In our previous post we introduced the steps to set up your Appium environment for iOS 9 devices. In this post we will write about how can you open the Settings app and do some changes in it. We will use Java as programming language, Eclipse for IDE and JUnit as runner.

Ok, so first step is to get the Java client of Selenium from www.seleniumhq.org/download/. Extract the downloaded *.zip file, create a new Java Project in Eclipse and add all extracted *.jar files to Build Path. Now, we can start to implement our first test case for iOS device where we will open the Settings app and disable the Location Service on iPhone. As we mentioned above, we will use JUnit as runner, but you can also choose TestNG or just create a standard Java program with the main() function.

Let’s create a before() method with annotation @Before where we will set up all of the necessary things for the desired test case.

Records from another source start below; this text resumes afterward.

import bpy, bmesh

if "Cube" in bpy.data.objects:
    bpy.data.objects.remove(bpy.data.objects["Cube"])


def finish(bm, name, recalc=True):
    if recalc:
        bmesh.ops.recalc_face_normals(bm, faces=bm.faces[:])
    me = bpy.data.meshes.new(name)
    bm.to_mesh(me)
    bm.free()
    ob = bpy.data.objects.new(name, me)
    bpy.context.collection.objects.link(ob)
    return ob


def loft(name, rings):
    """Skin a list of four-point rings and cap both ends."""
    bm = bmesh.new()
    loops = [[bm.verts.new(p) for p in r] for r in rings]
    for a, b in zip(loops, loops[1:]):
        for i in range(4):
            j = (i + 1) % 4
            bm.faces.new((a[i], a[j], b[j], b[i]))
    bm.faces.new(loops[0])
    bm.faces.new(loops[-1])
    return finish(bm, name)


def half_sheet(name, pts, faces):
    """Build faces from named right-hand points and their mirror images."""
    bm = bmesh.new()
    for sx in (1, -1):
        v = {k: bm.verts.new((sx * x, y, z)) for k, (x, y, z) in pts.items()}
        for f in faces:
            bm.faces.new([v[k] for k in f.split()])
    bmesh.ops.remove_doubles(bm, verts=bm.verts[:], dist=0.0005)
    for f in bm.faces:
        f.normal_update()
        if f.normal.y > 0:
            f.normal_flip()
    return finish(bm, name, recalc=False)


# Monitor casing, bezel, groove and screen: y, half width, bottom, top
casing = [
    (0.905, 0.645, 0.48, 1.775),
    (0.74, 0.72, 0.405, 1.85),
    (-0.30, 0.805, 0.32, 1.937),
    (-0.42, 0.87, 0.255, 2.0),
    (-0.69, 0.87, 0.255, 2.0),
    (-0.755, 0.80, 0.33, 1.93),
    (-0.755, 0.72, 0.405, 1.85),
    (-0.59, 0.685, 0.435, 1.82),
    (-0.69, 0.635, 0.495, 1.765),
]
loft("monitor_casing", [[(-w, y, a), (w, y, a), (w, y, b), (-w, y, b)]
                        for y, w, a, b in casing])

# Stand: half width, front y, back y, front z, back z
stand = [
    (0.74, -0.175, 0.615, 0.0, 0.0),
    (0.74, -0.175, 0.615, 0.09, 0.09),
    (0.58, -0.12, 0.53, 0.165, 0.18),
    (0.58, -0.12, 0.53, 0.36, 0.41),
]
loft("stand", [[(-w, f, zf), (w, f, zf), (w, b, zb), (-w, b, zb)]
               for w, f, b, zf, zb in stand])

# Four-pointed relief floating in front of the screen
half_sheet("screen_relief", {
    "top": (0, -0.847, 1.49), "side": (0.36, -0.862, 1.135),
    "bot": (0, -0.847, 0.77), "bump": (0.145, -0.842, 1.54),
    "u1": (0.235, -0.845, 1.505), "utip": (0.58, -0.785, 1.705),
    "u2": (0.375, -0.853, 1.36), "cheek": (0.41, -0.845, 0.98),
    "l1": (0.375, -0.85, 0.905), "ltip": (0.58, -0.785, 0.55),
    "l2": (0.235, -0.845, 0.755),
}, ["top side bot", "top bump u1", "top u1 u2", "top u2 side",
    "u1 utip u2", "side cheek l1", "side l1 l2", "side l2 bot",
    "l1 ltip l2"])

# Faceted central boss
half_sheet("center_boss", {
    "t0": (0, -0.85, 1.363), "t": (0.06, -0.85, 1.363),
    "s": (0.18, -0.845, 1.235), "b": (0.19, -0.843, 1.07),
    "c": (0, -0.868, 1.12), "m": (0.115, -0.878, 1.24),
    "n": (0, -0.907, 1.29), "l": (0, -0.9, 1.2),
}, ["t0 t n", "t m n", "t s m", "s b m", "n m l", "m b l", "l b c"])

Setting up Appium on Mac OS X for iOS virtual devices to test your application

In this post we will introduce the basic setup of Appium to work with iOS devices. We will go through with detailed steps, so you can skip some of those if you are familiar with.

For start you need to install Xcode. Go to the App Store, type Xcode, hit the download button and grab a coffee, it will take some time. Next step is to install Xcode command line tools. Open your default terminal application (Terminal, iTerm, etc.) and enter xcode-select –install. Click on Install button on the presented popup.
Xcode-Select modal
Agree the fine print, wait for the components to be installed and click on Done. Don’t forget to accept the license and agreements of Xcode. Simply start Xcode, accept the licenses and wait for the components to be installed. Now we are able to start our iPhone/iPad simulator so if you want to try it out, switch to your Xcode and choose Xcode/Open Developer Tool/Simulator. The downside is that you will have just iOS 9 installed, and you can’t change it to the older version. Next chapter is to install Appium and required packages.

Quick and dirty test parametrization – JUnit params

Today I want to talk about a little tool which makes the life of us testers a bit easier.
It is called Junit params.

The  following situation happened with me not so long ago:
The dev team lead asked us a favor to make a set of quick and dirty smoke tests which tests different sites and check if some elements are present.
There are of course different approaches, if we are lucky the function is already automated and documented somewhere, and we just have to make it accessible and runnable by others too.